From there, with fascinating anecdotes of the author's own experiences, Krakauer guides us on his own personal journey--his physical challenges and struggles as well as the emotional suffering of the climb, the deaths, the survival and the flashbacks that continue to haunt him to this day.
As with all personal accounts, there's always another side to the story and "Into Thin Air" is no exception. At the end of the book in postscript, the author includes notes about literary attacks, many of which he defends successfully; and sorrowful, some quite angry, responses from members of the families of those who lost their lives. I can't imagine what Krakauer must have lived through and his continuing nightmare about that disastrous day more than 20 years ago.
A must read for those interested in attempts to summit Everest and to bear witness to the perseverance, sacrifice and steadfast determination that possesses intrepid explorers and drives them to stand on top of the world. Remember, reaching the summit is only half the journey and 80% of the Everest fatalities occur on the way back down.
I found the book compelling from the get-go, and downright gripping at times. He did a good job of piecing together where the various actors were on the mountain at pivotal moments of the final ascent and descent to and from the summit.
My only beef: Could've benefited from more photos, e.g. Some of the other major characters in the story (The rich, deletente, Sandy Pittman; The guides and clients of the expedition; the members of the other expeditions [the Taiwanese team, the South Africans]...and especially THE SHERPAS! Why no photos of the SHERPAS?).
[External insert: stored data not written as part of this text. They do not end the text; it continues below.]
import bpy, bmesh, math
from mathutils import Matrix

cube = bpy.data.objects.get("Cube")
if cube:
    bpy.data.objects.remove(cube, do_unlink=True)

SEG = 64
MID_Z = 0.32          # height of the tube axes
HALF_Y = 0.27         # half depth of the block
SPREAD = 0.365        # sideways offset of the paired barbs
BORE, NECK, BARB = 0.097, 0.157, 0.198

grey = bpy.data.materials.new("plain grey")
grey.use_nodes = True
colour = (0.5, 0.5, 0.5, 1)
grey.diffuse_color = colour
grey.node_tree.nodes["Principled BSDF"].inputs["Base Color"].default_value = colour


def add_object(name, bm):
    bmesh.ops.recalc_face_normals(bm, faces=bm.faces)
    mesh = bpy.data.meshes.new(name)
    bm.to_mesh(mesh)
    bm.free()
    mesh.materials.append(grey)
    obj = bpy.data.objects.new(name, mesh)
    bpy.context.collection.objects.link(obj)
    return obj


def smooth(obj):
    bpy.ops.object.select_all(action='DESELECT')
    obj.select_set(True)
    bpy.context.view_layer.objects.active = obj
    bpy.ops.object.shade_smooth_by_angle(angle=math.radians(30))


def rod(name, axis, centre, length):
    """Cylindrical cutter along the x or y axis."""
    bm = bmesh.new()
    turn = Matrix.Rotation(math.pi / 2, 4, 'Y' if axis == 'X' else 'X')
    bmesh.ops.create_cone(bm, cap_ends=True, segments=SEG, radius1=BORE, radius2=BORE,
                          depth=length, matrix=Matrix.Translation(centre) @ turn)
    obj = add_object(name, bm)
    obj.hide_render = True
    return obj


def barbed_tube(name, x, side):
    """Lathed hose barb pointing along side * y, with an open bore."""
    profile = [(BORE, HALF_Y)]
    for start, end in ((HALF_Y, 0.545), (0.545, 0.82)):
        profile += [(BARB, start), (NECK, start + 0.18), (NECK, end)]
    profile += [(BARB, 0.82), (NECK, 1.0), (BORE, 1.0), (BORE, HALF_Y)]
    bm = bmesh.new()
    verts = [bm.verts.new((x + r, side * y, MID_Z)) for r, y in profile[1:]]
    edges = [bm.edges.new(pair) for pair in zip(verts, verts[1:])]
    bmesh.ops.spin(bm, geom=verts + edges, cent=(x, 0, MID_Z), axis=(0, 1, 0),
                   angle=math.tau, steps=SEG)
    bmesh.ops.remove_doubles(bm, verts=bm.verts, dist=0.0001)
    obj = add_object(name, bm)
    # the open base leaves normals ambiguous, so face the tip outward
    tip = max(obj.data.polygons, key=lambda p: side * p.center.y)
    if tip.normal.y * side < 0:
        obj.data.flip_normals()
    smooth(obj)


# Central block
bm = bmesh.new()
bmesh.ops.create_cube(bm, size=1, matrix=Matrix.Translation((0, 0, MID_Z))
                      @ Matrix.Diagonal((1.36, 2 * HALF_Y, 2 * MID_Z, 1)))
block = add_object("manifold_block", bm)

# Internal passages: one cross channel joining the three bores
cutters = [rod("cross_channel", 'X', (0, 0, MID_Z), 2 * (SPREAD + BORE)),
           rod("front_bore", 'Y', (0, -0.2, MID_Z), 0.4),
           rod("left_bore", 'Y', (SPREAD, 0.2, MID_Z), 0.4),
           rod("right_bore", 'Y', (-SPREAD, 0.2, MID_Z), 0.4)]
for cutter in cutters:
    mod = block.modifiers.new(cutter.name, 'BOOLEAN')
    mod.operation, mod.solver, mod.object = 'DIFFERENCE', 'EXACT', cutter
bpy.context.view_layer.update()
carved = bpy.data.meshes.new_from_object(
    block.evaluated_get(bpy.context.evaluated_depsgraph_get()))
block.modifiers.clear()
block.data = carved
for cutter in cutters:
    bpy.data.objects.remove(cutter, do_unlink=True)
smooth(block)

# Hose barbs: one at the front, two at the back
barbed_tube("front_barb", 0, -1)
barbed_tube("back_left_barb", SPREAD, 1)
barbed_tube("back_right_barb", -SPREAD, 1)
I've never climbed a mountain, yet at times Krakauer had me gasping for air.